Turner also took apparent delight in displaying photos of an unnamed authorized Apple reseller store in Latin America that was selling Apple desktops and Apple laptops running Windows 7. "That should tell you a lot about having a great OS."

Some of Turner's jibes were more enthusiastic than coherent. "It is so good to have something to compete with head-to-head," Turner trumpeted, referring to Microsoft's Dynamics CRM Online, which has gone live in direct competition with's offerings. "Now, we have this humongous pacifier to stick in the mouth of [ CEO] Marc Benioff."

Not all of Turner's talk was bluster. He also took the opportunity to provide a eulogy for Microsoft products that the company hopes its users will upgrade, namely Windows XP, Office 2003 and Internet Explorer 6. "Those products deserve a standing ovation. They have been so good to so many people. But you know what? They are dead. End-of-life is 2014," Turner said.

Join the CIO New Zealand group on LinkedIn. The group is open to CIOs, IT Directors, COOs, CTOs and senior IT managers.

Join the newsletter!


Sign up to gain exclusive access to email subscriptions, event invitations, competitions, giveaways, and much more.

Membership is free, and your security and privacy remain protected.
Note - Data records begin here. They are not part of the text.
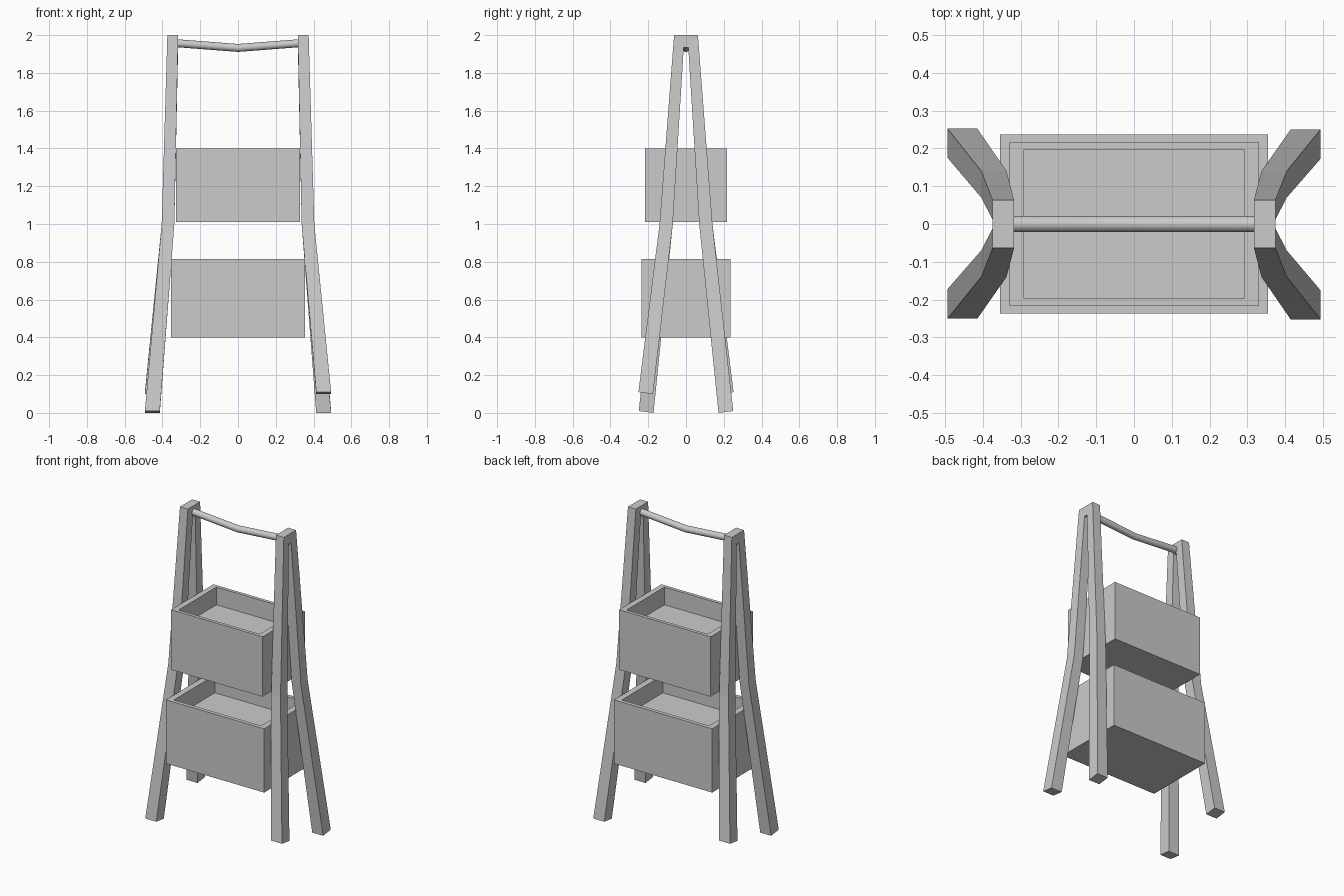
import bpy, bmesh, math

if "Cube" in bpy.data.objects:
    bpy.data.objects.remove(bpy.data.objects["Cube"])


def loft(name, rings):
    """Skin a list of equal-length closed rings and cap both ends."""
    bm = bmesh.new()
    loops = [[bm.verts.new(p) for p in ring] for ring in rings]
    n = len(rings[0])
    for a, b in zip(loops, loops[1:]):
        for i in range(n):
            j = (i + 1) % n
            bm.faces.new((a[i], a[j], b[j], b[i]))
    bm.faces.new(loops[0])
    bm.faces.new(loops[-1])
    bmesh.ops.recalc_face_normals(bm, faces=bm.faces[:])
    mesh = bpy.data.meshes.new(name)
    bm.to_mesh(mesh)
    bm.free()
    ob = bpy.data.objects.new(name, mesh)
    bpy.context.collection.objects.link(ob)
    return ob


# Side frames: a bent A-shape, mitred at the top, with one foot shorter
def side_frame(name, turn):
    # x_in, x_out, y_inner, z_inner, y_outer, z_outer
    stations = [
        (0.414, 0.493, -0.175, 0.10, -0.252, 0.11),
        (0.337, 0.404, -0.070, 1.00, -0.140, 1.00),
        (0.317, 0.374, -0.012, 1.935, -0.063, 2.00),
        (0.317, 0.374, 0.012, 1.935, 0.063, 2.00),
        (0.337, 0.404, 0.070, 1.00, 0.140, 1.00),
        (0.414, 0.493, 0.172, 0.00, 0.250, 0.01),
    ]
    rings = [[(turn * x, turn * y, z) for x, y, z in
              ((xi, yi, zi), (xo, yi, zi), (xo, yo, zo), (xi, yo, zo))]
             for xi, xo, yi, zi, yo, zo in stations]
    return loft(name, rings)


side_frame("right_side_frame", 1)
side_frame("left_side_frame", -1)


# Open planter boxes with a raised inner floor
def box(name, hx, hy, z0, z1, tx, ty, floor):
    def rect(x, y, z):
        return [(-x, -y, z), (x, -y, z), (x, y, z), (-x, y, z)]
    loft(name, [rect(hx, hy, z0), rect(hx, hy, z1),
                rect(hx - tx, hy - ty, z1), rect(hx - tx, hy - ty, floor)])


box("lower_box", 0.354, 0.236, 0.40, 0.815, 0.040, 0.025, 0.70)
box("upper_box", 0.329, 0.217, 1.01, 1.40, 0.037, 0.022, 1.285)

# Sagging round handle between the frames
R, N = 0.021, 16
handle = loft("handle_bar", [
    [(x, R * math.cos(2 * math.pi * i / N), z + R * math.sin(2 * math.pi * i / N))
     for i in range(N)]
    for x, z in ((-0.325, 1.957), (0, 1.932), (0.325, 1.957))])
bpy.context.view_layer.objects.active = handle
handle.select_set(True)
bpy.ops.object.shade_smooth_by_angle(angle=math.radians(40))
View our privacy policy before signing up.

Error: Please check your email address.

Tags OracleAppleVMwareiPhoneCOOKevin TurnerOffice 365Microsoft Wordwide Partner Conference

Show Comments